Ask the Attorney – Estate planning
If I have an estate plan, how often do I need to review it to ensure it’s up to date? How will I know if it is reflecting current laws and regulations and that the plan remains in my best interest?
We generally recommend that you review your estate plan with a qualified estate planning attorney every three to five years to make sure that your plan reflects current laws and regulations. We also recommend that you review your estate plan at any time that you have significant changes in your life that impact your assets, your health or your family.
While we take care to provide comprehensive estate planning strategies for our clients that provide flexibility for change, work to maximize estate tax savings opportunities and provide contingencies for many foreseeable life events, it is simply not possible to plan to cover every eventuality. For this reason, periodically reviewing your estate plan is often just as important as creating your initial estate plan.
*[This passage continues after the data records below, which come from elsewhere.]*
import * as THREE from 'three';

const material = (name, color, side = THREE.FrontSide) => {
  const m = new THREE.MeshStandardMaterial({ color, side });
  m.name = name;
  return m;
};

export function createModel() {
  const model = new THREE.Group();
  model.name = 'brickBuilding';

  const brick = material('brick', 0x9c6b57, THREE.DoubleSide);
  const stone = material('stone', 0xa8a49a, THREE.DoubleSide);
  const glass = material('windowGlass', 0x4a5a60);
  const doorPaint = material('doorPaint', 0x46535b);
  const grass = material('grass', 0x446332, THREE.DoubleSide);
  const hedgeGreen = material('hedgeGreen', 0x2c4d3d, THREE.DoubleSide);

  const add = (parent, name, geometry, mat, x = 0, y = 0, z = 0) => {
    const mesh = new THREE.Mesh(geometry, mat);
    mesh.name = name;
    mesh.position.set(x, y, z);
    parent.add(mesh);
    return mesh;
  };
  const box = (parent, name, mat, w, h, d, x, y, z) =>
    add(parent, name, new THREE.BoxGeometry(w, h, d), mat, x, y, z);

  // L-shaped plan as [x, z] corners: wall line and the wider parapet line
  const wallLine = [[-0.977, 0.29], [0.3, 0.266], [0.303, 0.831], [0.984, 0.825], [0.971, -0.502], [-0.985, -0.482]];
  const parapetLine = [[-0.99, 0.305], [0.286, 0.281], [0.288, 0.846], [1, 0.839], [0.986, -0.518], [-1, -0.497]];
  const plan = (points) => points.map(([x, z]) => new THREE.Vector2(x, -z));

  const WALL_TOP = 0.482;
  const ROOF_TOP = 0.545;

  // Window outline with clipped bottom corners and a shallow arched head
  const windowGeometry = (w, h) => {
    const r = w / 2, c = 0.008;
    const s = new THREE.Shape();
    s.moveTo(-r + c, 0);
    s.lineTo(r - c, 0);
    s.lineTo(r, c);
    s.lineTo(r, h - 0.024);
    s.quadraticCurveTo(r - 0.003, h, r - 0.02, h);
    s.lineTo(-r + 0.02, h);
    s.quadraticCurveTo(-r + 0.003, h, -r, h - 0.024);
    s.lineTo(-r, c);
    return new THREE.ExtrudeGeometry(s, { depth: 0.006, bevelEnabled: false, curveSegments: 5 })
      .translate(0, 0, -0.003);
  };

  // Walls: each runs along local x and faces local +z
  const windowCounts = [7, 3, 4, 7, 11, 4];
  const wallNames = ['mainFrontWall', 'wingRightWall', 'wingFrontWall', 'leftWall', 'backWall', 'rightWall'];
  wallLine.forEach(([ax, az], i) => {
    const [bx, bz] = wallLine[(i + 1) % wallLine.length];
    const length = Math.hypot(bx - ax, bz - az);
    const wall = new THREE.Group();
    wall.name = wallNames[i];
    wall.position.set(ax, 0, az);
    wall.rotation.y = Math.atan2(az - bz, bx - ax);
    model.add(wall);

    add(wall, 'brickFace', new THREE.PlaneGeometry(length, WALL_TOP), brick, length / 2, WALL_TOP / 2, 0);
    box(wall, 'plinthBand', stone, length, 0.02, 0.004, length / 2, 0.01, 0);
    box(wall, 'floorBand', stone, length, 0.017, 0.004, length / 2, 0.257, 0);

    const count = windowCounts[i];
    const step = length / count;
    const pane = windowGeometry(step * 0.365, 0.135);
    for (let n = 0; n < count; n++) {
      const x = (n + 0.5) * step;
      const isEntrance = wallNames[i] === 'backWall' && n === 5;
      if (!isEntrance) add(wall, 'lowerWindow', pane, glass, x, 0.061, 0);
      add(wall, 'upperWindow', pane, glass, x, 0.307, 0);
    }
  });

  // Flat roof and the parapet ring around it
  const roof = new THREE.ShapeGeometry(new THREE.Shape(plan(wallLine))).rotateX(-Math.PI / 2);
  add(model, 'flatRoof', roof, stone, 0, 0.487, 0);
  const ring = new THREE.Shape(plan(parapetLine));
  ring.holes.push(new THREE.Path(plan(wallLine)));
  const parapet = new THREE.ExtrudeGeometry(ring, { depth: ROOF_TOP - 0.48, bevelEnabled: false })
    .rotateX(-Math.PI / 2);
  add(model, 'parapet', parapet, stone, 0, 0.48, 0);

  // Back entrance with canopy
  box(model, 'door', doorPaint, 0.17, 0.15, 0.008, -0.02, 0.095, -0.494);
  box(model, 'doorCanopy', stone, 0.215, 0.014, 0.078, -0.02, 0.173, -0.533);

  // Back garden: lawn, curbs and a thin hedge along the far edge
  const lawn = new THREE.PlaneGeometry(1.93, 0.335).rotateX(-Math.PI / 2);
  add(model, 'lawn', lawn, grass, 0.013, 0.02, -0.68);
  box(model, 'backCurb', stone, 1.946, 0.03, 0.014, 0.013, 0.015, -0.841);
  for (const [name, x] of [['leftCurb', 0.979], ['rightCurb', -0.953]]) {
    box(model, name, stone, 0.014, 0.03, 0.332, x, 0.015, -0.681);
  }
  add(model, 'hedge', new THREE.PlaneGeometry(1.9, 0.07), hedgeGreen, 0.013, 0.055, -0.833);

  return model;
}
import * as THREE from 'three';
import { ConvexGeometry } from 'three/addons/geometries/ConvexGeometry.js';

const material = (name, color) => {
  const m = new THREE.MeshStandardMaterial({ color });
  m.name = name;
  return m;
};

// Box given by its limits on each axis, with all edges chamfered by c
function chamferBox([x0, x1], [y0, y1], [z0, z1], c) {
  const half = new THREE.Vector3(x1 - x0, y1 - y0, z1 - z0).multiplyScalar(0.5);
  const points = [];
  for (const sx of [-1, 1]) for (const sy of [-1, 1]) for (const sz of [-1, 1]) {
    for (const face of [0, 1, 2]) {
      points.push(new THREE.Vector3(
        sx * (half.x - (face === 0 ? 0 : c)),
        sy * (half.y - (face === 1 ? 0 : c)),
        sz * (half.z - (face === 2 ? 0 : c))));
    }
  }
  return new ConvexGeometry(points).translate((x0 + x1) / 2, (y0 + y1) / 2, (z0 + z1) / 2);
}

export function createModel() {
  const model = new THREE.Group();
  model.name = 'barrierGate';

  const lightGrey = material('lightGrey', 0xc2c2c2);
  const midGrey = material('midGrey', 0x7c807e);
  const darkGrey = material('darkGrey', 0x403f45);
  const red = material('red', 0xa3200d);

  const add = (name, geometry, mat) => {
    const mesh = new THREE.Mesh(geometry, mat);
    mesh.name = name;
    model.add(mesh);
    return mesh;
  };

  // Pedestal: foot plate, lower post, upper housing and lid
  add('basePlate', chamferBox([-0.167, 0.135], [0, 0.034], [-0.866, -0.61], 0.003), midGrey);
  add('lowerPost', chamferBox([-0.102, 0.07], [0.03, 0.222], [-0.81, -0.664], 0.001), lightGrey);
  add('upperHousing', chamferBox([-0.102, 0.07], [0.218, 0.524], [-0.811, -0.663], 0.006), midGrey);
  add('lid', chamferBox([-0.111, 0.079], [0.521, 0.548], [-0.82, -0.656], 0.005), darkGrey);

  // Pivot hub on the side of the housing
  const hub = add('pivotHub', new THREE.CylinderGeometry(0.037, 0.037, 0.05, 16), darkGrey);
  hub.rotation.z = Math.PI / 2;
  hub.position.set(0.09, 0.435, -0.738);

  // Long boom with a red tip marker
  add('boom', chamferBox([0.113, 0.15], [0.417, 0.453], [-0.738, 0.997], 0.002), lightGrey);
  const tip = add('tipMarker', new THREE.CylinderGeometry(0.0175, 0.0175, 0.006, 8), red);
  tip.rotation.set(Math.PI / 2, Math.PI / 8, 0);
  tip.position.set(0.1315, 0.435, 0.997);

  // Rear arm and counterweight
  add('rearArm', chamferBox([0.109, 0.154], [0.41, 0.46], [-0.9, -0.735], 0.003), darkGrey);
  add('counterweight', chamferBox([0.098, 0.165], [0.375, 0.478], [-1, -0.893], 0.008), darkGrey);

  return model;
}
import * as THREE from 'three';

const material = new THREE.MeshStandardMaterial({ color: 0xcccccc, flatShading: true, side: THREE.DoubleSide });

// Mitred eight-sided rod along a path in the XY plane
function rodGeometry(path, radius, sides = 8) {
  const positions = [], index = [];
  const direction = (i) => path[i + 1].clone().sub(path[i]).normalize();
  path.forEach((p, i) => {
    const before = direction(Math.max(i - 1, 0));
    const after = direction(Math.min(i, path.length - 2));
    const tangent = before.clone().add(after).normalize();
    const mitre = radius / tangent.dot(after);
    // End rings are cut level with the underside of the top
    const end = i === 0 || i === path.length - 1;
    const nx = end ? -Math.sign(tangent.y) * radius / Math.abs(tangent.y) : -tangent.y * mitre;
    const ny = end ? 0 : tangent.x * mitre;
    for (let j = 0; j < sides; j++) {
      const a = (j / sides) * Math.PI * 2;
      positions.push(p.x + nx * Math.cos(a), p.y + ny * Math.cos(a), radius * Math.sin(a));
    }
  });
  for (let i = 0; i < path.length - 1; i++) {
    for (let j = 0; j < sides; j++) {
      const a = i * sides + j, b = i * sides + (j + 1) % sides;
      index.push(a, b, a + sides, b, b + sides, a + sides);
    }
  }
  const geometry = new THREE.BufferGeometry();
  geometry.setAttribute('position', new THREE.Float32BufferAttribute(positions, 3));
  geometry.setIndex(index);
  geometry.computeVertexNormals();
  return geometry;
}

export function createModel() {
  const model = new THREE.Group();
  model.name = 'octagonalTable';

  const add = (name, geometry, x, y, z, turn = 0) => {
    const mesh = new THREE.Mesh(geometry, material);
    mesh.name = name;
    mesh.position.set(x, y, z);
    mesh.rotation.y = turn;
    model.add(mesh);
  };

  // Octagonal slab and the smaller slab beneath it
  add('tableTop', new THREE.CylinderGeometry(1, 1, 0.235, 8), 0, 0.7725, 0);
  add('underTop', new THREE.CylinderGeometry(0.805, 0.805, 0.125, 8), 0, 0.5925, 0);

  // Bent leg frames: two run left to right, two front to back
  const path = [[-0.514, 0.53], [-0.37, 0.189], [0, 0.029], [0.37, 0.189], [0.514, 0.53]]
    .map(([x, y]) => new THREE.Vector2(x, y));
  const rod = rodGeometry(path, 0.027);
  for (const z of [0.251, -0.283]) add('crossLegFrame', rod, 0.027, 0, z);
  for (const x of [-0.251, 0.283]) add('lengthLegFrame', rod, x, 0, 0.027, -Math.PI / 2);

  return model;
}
Laws and regulations are always subject to change. Under current law, the present interest exclusion amount for gifts made in 2018 will be $15,000, which is up from the $14,000 exclusion amount allowed in 2017. The estate and gift tax exemption for 2018 is $5.6M, up from the $5.49M amount allowed this year, however, this will most likely be changed before the end of the year. As you have likely heard, Congress passed legislation yesterday to make the most sweeping changes to the tax code in decades. President Trump is expected to execute the bill before the end of this year to enact the new laws. If passed as expected, the bill would result in the $5.6M estate and gift tax exemption in 2018 being increased to approximately $11.2M with inflation adjustments. Keep in mind that the increased exemption amount would expire at the end of the year in 2025.
With any new legislation, there are new planning opportunities. Outside of the pending tax bill, other changes have taken effect this year including the elimination of certain temporary proposed treasury regulations under IRC 2704 that would have negatively affected business succession planning. The current estate and gift tax exemption amounts are the highest they have ever been and the tax bill could result in raising both even higher. Now is an ideal time for wealthy individuals and business owners to implement or review their estate planning, business succession planning and asset protection planning strategies.
If you have assets under $11M or combined assets of under $22M for married couples, the tax bill may still impact your plan. When planning for a lower exemption amount, you may have been required to make certain compromises in your plan to comply with complicated and burdensome tax rules and regulations, such as rules as to which individuals could be given control or how and when your assets may be distributed in the future. If estate taxes are no longer a driving force in your plan, you may want to sit down with your estate planning attorney to discuss simplifying your plan and taking back control on how you choose to pass on your assets.
There are countless other reasons to review your plan from time to time that you can often do on your own. Life events such as the death of a family member, the birth of a child, a marriage or divorce, changes to your health, retirement, selling your business, or receiving an inheritance or bonus could impact your plan. Pull out a copy of your plan from time to time and simply look at the individuals you have named in your documents. Make sure the individuals you named are still individuals that you want to leave your assets to or be in control of your estate and trust. You may find that your wishes have changed from when you initially created your plan.
Once a new bill is passed, it takes time for estate planning attorneys and other tax experts to research and review the content to find additional tax savings opportunities that can be passed on to you and to determine where changes may impact your planning and require updating. If the bill is enacted this year as expected, we recommend that you contact your estate planning attorney to meet to review your plan in the first quarter of next year. In the meantime, now would be a good time to pull out your documents to determine if there are other changes you may want to make.